+++ SOURCE INFORMATION +++

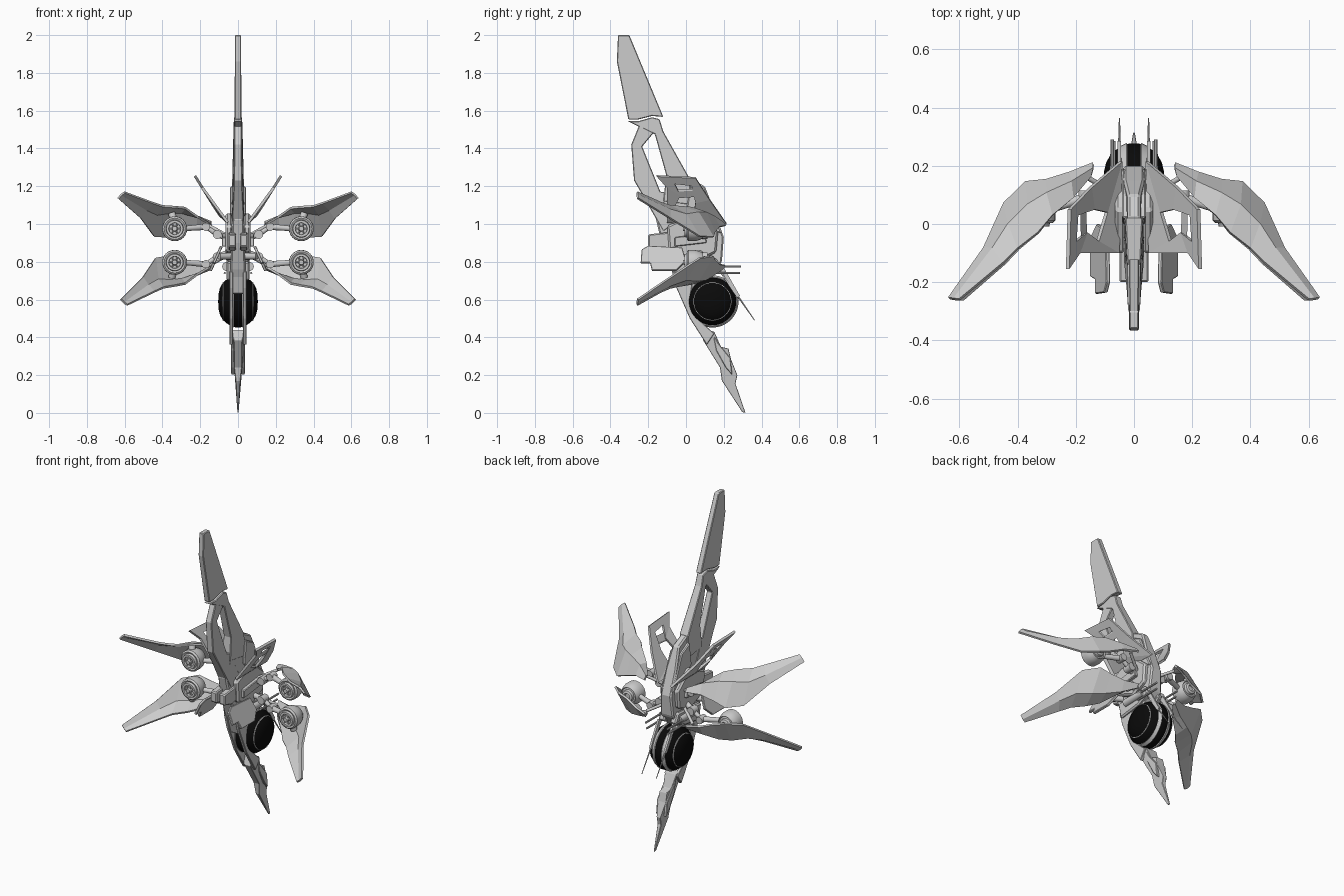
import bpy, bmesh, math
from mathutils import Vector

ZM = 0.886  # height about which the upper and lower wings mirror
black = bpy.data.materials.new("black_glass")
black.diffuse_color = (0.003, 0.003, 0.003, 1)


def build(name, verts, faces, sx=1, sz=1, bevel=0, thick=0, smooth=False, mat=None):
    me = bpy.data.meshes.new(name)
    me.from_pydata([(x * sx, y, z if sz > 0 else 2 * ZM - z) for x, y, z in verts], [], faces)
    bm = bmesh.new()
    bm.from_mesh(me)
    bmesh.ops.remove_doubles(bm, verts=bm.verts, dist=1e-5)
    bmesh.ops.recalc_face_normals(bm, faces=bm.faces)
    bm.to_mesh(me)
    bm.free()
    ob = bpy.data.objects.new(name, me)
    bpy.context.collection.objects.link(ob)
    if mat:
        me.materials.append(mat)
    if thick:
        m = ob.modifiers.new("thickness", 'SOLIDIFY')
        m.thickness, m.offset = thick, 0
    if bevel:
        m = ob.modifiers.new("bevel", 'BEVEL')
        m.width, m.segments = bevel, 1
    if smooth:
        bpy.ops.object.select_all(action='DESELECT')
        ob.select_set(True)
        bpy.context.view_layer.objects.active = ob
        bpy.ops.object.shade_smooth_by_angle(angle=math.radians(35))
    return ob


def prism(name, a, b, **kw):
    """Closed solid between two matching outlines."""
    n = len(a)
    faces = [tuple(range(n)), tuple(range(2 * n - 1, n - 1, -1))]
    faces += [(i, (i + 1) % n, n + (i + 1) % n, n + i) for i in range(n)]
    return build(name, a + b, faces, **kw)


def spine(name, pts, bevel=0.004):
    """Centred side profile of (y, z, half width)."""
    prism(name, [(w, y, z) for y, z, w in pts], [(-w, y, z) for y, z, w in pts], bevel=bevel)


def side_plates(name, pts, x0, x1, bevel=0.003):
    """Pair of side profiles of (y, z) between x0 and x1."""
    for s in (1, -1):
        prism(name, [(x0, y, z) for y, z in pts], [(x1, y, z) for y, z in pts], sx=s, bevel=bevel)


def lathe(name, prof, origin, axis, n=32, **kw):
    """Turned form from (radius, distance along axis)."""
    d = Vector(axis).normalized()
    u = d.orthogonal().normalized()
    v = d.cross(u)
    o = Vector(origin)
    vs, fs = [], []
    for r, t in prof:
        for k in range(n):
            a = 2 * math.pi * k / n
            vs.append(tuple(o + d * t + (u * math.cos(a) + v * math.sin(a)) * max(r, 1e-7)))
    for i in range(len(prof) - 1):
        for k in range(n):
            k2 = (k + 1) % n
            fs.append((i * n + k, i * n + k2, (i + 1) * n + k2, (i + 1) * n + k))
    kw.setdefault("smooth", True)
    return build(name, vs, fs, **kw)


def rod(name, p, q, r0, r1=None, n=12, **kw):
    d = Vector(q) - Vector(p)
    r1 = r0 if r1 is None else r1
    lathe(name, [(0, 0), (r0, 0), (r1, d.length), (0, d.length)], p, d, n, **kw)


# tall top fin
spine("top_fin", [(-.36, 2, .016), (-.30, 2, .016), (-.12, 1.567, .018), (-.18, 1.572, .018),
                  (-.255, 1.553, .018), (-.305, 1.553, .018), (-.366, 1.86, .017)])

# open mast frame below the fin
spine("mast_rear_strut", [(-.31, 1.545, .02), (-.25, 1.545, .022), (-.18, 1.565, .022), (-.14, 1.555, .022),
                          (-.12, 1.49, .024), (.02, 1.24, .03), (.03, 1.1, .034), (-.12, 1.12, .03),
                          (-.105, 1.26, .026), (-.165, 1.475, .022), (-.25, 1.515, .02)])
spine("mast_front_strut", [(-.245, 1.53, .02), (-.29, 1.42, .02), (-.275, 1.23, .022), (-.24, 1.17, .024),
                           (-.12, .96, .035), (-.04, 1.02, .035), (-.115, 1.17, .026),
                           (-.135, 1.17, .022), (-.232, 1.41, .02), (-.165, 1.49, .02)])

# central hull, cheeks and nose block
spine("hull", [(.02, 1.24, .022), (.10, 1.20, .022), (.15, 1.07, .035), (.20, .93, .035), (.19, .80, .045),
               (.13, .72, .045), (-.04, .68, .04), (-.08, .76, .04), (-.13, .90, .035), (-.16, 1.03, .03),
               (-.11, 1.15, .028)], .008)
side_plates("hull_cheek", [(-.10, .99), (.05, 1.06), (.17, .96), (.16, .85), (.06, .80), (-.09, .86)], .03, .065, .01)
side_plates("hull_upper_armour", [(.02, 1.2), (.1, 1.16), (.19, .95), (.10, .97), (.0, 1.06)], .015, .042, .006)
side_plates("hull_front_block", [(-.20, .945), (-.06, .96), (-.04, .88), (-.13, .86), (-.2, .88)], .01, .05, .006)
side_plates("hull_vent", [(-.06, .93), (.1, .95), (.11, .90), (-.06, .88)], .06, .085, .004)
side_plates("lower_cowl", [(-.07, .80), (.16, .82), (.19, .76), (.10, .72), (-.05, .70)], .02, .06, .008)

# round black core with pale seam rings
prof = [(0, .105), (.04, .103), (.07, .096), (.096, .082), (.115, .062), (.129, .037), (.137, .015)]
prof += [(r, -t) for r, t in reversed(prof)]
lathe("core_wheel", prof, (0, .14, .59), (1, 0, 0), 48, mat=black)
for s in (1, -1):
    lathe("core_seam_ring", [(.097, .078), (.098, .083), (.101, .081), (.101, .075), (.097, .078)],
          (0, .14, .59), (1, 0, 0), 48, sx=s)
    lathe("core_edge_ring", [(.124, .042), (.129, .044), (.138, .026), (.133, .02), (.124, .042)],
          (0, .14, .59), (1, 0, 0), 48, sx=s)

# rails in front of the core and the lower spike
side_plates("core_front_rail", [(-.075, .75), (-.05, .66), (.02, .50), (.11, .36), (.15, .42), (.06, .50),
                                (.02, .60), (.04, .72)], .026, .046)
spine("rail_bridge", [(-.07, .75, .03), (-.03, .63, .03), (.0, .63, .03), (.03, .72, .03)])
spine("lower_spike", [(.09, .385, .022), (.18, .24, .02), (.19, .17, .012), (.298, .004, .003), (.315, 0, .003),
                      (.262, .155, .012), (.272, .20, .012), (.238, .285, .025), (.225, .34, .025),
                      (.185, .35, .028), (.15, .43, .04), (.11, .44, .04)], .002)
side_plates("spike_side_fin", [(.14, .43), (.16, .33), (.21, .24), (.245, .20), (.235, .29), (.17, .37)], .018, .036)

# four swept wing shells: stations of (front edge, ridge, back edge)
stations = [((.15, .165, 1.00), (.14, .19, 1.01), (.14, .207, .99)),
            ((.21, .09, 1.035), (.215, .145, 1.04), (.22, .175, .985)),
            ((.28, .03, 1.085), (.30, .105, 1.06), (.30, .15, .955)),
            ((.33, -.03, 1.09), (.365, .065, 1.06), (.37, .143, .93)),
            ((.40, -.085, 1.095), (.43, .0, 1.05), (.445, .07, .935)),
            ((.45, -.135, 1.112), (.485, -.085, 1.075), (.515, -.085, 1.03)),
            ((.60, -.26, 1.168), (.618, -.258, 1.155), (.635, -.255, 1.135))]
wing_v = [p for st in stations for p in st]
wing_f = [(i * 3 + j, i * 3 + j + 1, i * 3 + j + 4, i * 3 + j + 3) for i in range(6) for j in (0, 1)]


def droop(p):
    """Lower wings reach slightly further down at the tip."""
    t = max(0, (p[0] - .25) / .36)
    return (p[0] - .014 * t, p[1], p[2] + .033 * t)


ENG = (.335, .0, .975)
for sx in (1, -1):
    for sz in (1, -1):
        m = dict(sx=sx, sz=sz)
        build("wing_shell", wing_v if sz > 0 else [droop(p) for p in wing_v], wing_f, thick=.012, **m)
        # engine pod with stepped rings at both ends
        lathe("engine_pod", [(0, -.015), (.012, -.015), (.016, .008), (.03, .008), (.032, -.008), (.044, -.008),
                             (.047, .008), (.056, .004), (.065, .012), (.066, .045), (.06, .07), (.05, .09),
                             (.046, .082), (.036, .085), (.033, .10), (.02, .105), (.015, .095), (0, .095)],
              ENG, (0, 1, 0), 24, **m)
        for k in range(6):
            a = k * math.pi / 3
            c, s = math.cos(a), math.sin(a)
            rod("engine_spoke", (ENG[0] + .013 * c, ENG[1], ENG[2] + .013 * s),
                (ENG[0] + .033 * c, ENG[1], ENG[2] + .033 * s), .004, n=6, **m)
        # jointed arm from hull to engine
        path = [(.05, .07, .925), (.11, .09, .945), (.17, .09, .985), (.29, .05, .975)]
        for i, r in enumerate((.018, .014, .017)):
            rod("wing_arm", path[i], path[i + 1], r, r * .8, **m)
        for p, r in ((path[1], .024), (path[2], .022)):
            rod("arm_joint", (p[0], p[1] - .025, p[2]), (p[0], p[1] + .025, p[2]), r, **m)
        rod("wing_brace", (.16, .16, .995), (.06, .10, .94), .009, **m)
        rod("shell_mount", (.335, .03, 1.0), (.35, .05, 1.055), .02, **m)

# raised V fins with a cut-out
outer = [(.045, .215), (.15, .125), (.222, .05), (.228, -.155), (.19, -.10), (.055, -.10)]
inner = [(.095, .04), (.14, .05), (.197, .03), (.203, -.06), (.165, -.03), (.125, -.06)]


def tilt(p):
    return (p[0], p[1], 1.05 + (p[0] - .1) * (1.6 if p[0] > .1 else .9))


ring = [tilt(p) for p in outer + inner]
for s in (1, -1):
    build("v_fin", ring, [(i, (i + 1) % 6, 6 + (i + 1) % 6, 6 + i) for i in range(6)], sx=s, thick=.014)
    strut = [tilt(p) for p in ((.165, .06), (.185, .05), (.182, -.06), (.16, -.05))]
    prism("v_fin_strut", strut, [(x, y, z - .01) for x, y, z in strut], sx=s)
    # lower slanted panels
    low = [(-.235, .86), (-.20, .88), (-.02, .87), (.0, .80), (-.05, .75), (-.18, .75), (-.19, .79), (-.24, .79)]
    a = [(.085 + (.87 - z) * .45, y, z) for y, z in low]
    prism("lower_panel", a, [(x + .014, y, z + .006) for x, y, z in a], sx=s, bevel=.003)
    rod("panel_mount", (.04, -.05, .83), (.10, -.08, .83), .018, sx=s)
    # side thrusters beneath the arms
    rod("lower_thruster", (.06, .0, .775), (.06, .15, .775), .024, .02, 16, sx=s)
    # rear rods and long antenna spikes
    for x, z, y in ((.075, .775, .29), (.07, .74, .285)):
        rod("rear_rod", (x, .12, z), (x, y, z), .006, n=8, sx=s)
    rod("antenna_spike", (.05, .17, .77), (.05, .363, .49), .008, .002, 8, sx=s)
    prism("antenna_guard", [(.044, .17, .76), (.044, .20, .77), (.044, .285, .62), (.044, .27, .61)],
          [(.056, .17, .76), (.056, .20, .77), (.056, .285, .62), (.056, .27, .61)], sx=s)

+++

EXERCISE BRIEF
Starting at the line that contains "(ENG[0] + .033" and stopping after the line that contains "1], r, r * .8, **m)", write out every line exactly as it appears above, and no other line.

EXERCISE OUTPUT
                (ENG[0] + .033 * c, ENG[1], ENG[2] + .033 * s), .004, n=6, **m)
        # jointed arm from hull to engine
        path = [(.05, .07, .925), (.11, .09, .945), (.17, .09, .985), (.29, .05, .975)]
        for i, r in enumerate((.018, .014, .017)):
            rod("wing_arm", path[i], path[i + 1], r, r * .8, **m)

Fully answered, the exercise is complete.